June 13, 2007 1:14 AM | Simon Carless
[The fourth in a ragged series of 'Alex Handy Sez' missives, in which the former Game Developer editor and current Gamasutra contributor riffs on something or other, focuses on Apple's WWDC gaming splash - thanks to Engadget for the 'John Hodgman as Steve Jobs' pic!]
So EA and id are on board the Apple train. When it comes down to it, though, this news is just a bunch of fluff. We've been here before. I've been here before. Waaaaaaaay back in 1999, id was right there at MacWorld, with Carmack talking about how rad the OS was, and demanding that a multi-button mouse arrive. And this was Mac OS 9!
People applauded. Those, like myself, who covered the Macintosh gaming world for a living saw a bright future ahead. EA wasn't there, but Activision was, and Aspyr was bringing Madden to the Mac anyway. MacSoft was bringing Unreal Tournament over, and StarCraft was still on the Mac, and still kicking ass.

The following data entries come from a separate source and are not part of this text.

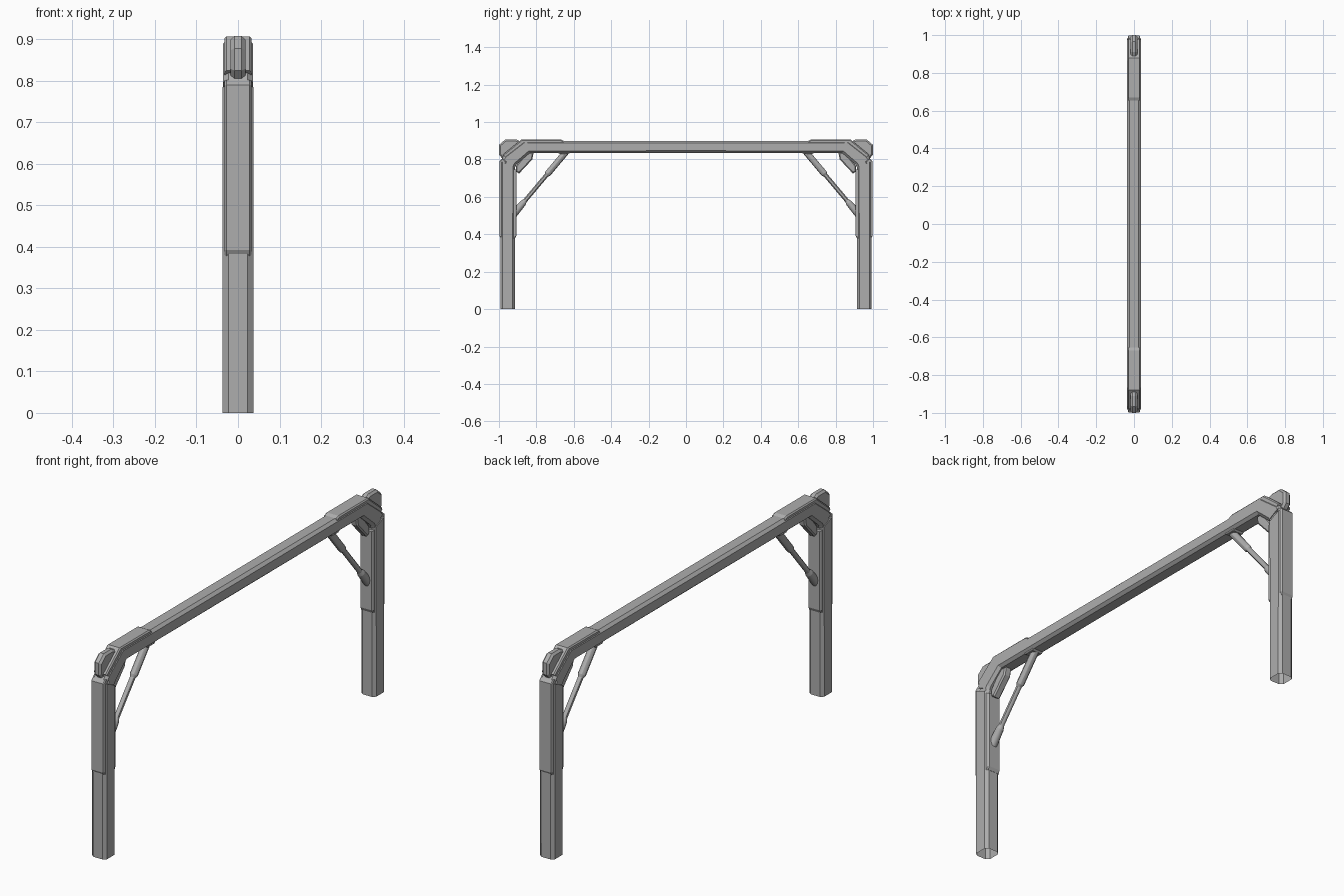
import bpy, bmesh
from mathutils import Vector

cube = bpy.data.objects.get("Cube")
if cube:
    bpy.data.objects.remove(cube, do_unlink=True)

GRAY = (0.42, 0.42, 0.42, 1)
metal = bpy.data.materials.new("plain gray metal")
metal.use_nodes = True
metal.diffuse_color = GRAY
bsdf = metal.node_tree.nodes["Principled BSDF"]
bsdf.inputs["Base Color"].default_value = GRAY
bsdf.inputs["Roughness"].default_value = 0.7


def finish(name, bm):
    """Make the object and mirror it to the far end of the frame."""
    bmesh.ops.recalc_face_normals(bm, faces=bm.faces)
    mesh = bpy.data.meshes.new(name)
    bm.to_mesh(mesh)
    bm.free()
    mesh.materials.append(metal)
    obj = bpy.data.objects.new(name, mesh)
    bpy.context.collection.objects.link(obj)
    mirror = obj.modifiers.new("far end", 'MIRROR')
    mirror.use_axis = (False, True, False)
    return obj


def sweep(name, sections, width, flat, chamfer, cap_start=True, cap_end=True):
    """Join eight-sided rings; each section is outer (y, z), inner (y, z)."""
    bm = bmesh.new()
    rings = []
    for oy, oz, iy, iz in sections:
        outer, inner = Vector((0, oy, oz)), Vector((0, iy, iz))
        step = (inner - outer).normalized() * chamfer
        side = [(flat, outer), (width, outer + step),
                (width, inner - step), (flat, inner)]
        pts = [p + Vector((x, 0, 0)) for x, p in side]
        pts += [p - Vector((x, 0, 0)) for x, p in reversed(side)]
        rings.append([bm.verts.new(p) for p in pts])
    for a, b in zip(rings, rings[1:]):
        for i in range(8):
            j = (i + 1) % 8
            bm.faces.new((a[i], a[j], b[j], b[i]))
    if cap_start:
        bm.faces.new(rings[0])
    if cap_end:
        bm.faces.new(rings[-1])
    return finish(name, bm)


def slab(name, outline, half, bevel):
    """Extrude a (y, z) outline across x and soften its edges."""
    bm = bmesh.new()
    face = bm.faces.new([bm.verts.new((-half, y, z)) for y, z in outline])
    ext = bmesh.ops.extrude_face_region(bm, geom=[face])
    bmesh.ops.translate(bm, vec=(2 * half, 0, 0),
                        verts=[v for v in ext["geom"] if isinstance(v, bmesh.types.BMVert)])
    rims = [e for e in bm.edges if abs(e.verts[0].co.x - e.verts[1].co.x) < 1e-5]
    bmesh.ops.bevel(bm, geom=rims, offset=bevel, segments=1, affect='EDGES')
    return finish(name, bm)


def rod(name, start, end, r1, r2):
    """Round bar between two (y, z) points."""
    a, b = Vector((0, *start)), Vector((0, *end))
    bm = bmesh.new()
    bmesh.ops.create_cone(bm, cap_ends=True, segments=12, radius1=r1,
                          radius2=r2, depth=(b - a).length)
    bmesh.ops.rotate(bm, verts=bm.verts,
                     matrix=Vector((0, 0, 1)).rotation_difference(b - a).to_matrix())
    bmesh.ops.translate(bm, verts=bm.verts, vec=(a + b) / 2)
    obj = finish(name, bm)
    bpy.ops.object.select_all(action='DESELECT')
    obj.select_set(True)
    bpy.context.view_layer.objects.active = obj
    bpy.ops.object.shade_smooth_by_angle()
    return obj


# Main frame: open-footed legs, narrow joint, bent top beam
sweep("legs", [(-.993, 0, -.915, 0), (-.993, .79, -.915, .755)],
      .037, .023, .012, cap_start=False)
sweep("leg_joint", [(-.983, .77, -.922, .74), (-.96, .81, -.905, .775)],
      .033, .02, .012)
sweep("top_beam", [(-.985, .802, -.912, .765), (-.972, .82, -.905, .775),
                   (-.87, .9, -.835, .835), (0, .9, 0, .835)],
      .036, .023, .012, cap_end=False)

# Reinforcing plates on the legs and over the corners
sweep("outer_leg_plate", [(-.99, .378, -.965, .378), (-.998, .392, -.965, .392),
                          (-.998, .79, -.965, .79), (-.985, .802, -.96, .802)],
      .032, .028, .006)
sweep("inner_leg_plate", [(-.914, .378, -.94, .378), (-.907, .392, -.94, .392),
                          (-.907, .745, -.94, .755)],
      .032, .028, .006)
sweep("top_plate", [(-.98, .825, -.95, .8), (-.88, .907, -.86, .88),
                    (-.67, .907, -.67, .88), (-.655, .9, -.655, .88)],
      .033, .028, .006)

# Corner fins, outside and inside the bend
slab("outer_corner_fin", [(-.975, .798), (-1, .825), (-1, .878), (-.965, .908),
                          (-.91, .908), (-.88, .895), (-.9, .84)], .018, .009)
slab("inner_corner_fin", [(-.91, .765), (-.91, .735), (-.892, .725),
                          (-.822, .8), (-.815, .835), (-.85, .84)], .018, .006)

# Diagonal struts with a sleeve, thin rod, foot and mounting pad
low, high = Vector((-.915, .515)), Vector((-.64, .842))


def along(t):
    return low.lerp(high, t)


rod("strut_sleeve", along(.64), along(1), .017, .017)
rod("strut_collar", along(.61), along(.64), .011, .017)
rod("strut_rod", along(.12), along(.64), .0115, .0115)
rod("strut_foot", along(-.02), along(.16), .02, .017)
rod("strut_foot_tip", along(.16), along(.2), .017, .011)
slab("strut_pad", [(-.69, .84), (-.675, .829), (-.63, .829), (-.615, .84)], .026, .002)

And then, nothing happened. There was a little while there when Mac game companies were expanding, and the best PC to Mac game porting house, Westlake Interactive, was barely able to keep up with all the demand for its services. Elsewhere, Lane Roathe's latest games company was floundering in its attempts to bring Half-Life onto the Mac. Oh, and don't forget that Jason Whong was eating bugs for Ambrosia!
By 2001, the brief flash that was the Mac game boom was gone. It was mostly reduced to a dull roar, as Apple's former three-person game developer relations team dwindled and was reduced to Fishman alone. The rest of the world moved on. If anything, the Macintosh games rush of 1999 was a result of the dearth of new consoles at the time. This is the same era in which the Phantom was beginning to take shape and the Dreamcast was king, after all.
So, back during those heady days, I was flown down to Santa Monica to get a glimpse of Quake 3 at Activision headquarters. And when I arrived, I wasn't the only Mac guy there. Chris Breen, the old man on the mountain of Mac game coverage was there too, as were a handful of other folks. I don't know if Breen was sucked in by the hype, but I certainly was. I genuinely believed, at the time, that the Mac could still do it. But, as most recovered Mac junkies will tell you, eventually the shine wears off.
Of course, this time around, the processors in the Macs and in the PCs are the same. Unfortunately, I don't see that helping so much. You see, last time we did all this, the fight was over 3D hardware and acceleration libraries. OpenGL was all over the Mac, and all up in SGI's shit. 3DFX was making cards for the Mac as well as the PC: Voodoo 3's and 5's could work in either, and they sent me about three cards to prove it.
But in the end, 3DFX died out, and OpenGL seems to have been relegated to a secondary seat on most popular Windows games. Direct X and Direct 3D have both taken up a large portion of the market, and neither of those APIs have ever been translated well to the Mac. Back in '99, even, I remember many a company asking me if I knew anyone who could translate DirectX games to the Mac platform. They'd have beaten a path to that fellow's door, if he had existed.
In the end, there's not much call for gaming on the Mac. Casual games are all over the Web, and are thus cross platform. WoW has been out for the Mac for years now, too. In truth, the PC gaming world is only getting more hardcore, and with hardware as cheap as it is these days, you can buy yerself a new PC for less than a Playstation 3.
Oooooooor, you can do what I do, and just use BootCamp to run Windows XP on yer Mac. It's the only way I have the hardware to run Company of Heroes!